Other milestones include 2010 and 2014, the birth years of Instagram and TikTok, respectively, the Social that greatly expanded the audience of new "authors/interpreters." The user interface of these apps provides trainers and participants with a recording and editing studio to create films with educational value "on the spot": from simulations to the creation of dissemination material related to the company's principles and values, participants simultaneously become authors and users of self-produced film material.


That's all Folks! (for the time being)

I close this article by contradicting the article's subtitle: today we can no longer speak of "film material" given the multiplicity of sources and forms that this training tool has taken. Using the old-fashioned (but more accurate) designation of "audiovisuals," trainers today use stories, reels, and TikTok as teaching tools (or media) in addition to films, TV series, and web miniseries.

Despite the variety, the key to this teaching mode continues to be the mix of emotional and cognitive impact: the combination of images and sounds has, on the human mind, a stimulating effect for reflection and memory.

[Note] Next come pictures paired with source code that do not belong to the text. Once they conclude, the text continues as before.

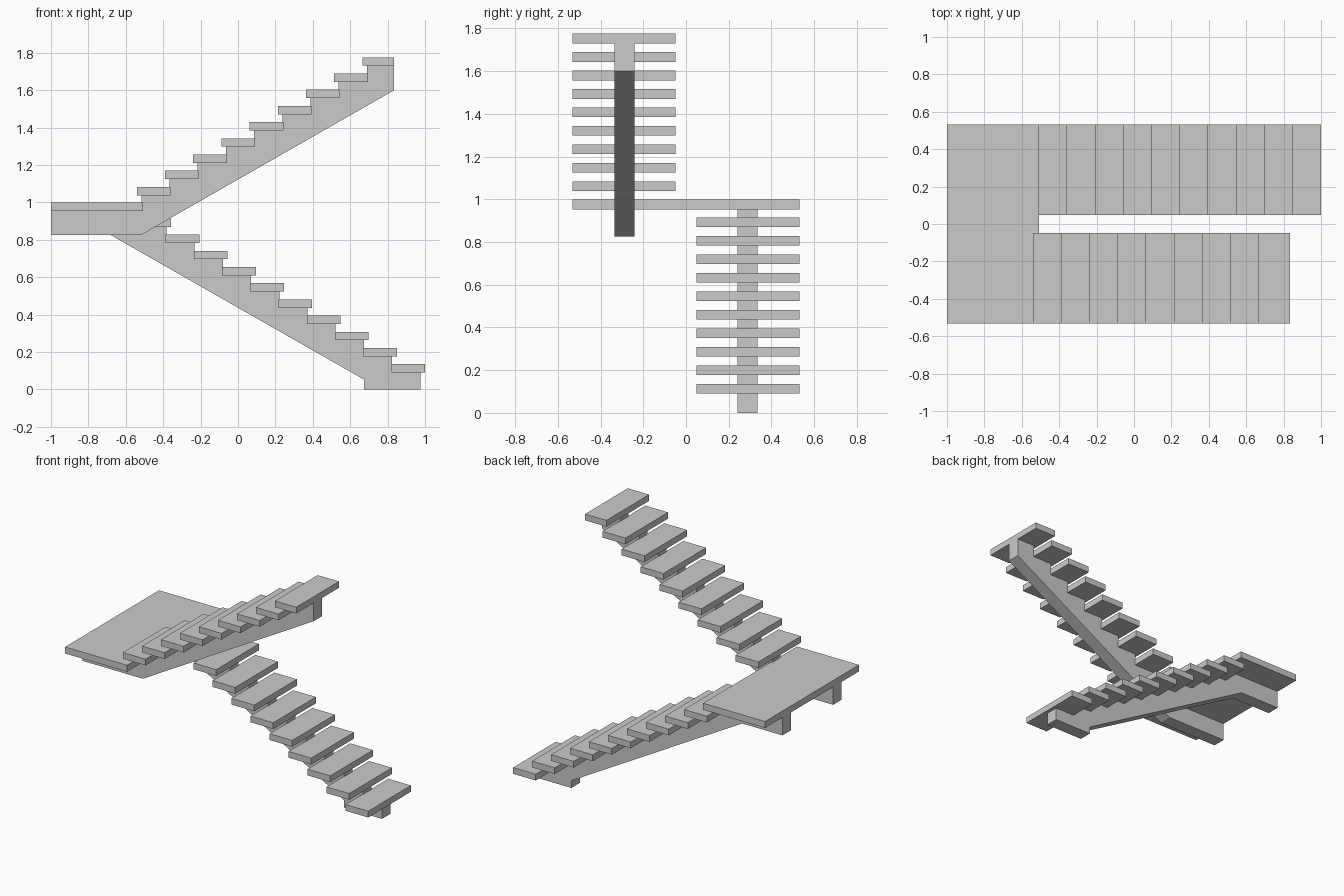
import bpy

if "Cube" in bpy.data.objects:
    bpy.data.objects.remove(bpy.data.objects["Cube"])

DX, DZ = 0.1508, 0.0866   # going and rise of each step
THICK = 0.045             # tread thickness


def extrude_profile(name, pts, y0, y1):
    """Solid made by sweeping an x/z outline from y0 to y1."""
    n = len(pts)
    verts = [(x, y, z) for y in (y0, y1) for x, z in pts]
    faces = [tuple(range(n)), tuple(range(2 * n - 1, n - 1, -1))]
    faces += [(i, i + n, (i + 1) % n + n, (i + 1) % n) for i in range(n)]
    mesh = bpy.data.meshes.new(name)
    mesh.from_pydata(verts, [], faces)
    mesh.update()
    obj = bpy.data.objects.new(name, mesh)
    bpy.context.collection.objects.link(obj)
    return obj


def slab(name, x0, x1, y0, y1, z0, z1):
    return extrude_profile(name, [(x0, z0), (x1, z0), (x1, z1), (x0, z1)], y0, y1)


# Landing
slab("landing", -1, -0.508, -0.532, 0.532, 0.953, 1.0)

# Lower flight: treads and sawtooth stringer rising toward -x
stringer = [(-1, 0.825), (-0.68, 0.825), (0.675, 0.052), (0.675, 0), (0.975, 0)]
for i in range(10):
    x, z = 1.0 - DX * i, 0.09 + DZ * i
    slab(f"lower_tread_{i + 1}", x - 0.18, x, 0.048, 0.532, z, z + THICK)
    stringer += [(x - 0.025, z), (x - 0.025 - DX, z)]
stringer += [(1.0 - 0.025 - DX * 10, 0.953), (-1, 0.953)]
extrude_profile("lower_stringer", stringer, 0.24, 0.335)

# Upper flight: treads and sawtooth stringer rising toward +x
top = [(-1, 0.953), (-0.517, 0.953)]
for i in range(9):
    x, z = -0.541 + DX * i, 1.038 + DZ * i
    end = 0.835 if i == 8 else x + 0.18
    slab(f"upper_tread_{i + 1}", x, end, -0.532, -0.048, z, z + THICK)
    top += [(x + 0.024, z), (min(x + 0.024 + DX, 0.835), z)]
stringer = [(-1, 0.825), (-0.52, 0.825), (0.835, 1.6)] + top[:1:-1] + top[1::-1]
extrude_profile("upper_stringer", stringer, -0.335, -0.24)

While waiting for the next evolution-perhaps the long-awaited virtual reality that will allow full immersion in a totally "manipulable" environment-we will continue to watch movies, series, and social looking for scenes to use in the classroom.





Cortese, C., (2014), "Cinema." In Quaglino, G. P., (ed.), Training, The methods. Raffello Cortina, Milan.

Ghislieri, C., (2006), "Cinema for learning: a brief review." In Quaglino, G. P., Piccardo, C., (eds.), Scenes of Leadership. Raffaello Cortina, Milan.

Piccardo, C., Quaglino, G. P., (2006), "Introduction." In Quaglino, G. P., Piccardo, C., (eds.), Scenes of Leadership. Raffaello Cortina, Milan.

Varchetta, G. (2011), "Training re-enters cinema: chronicle of a five-year period." In Di Giorgi, S., Forti, D. (eds.), Training with cinema. Franco Angeli, Milan.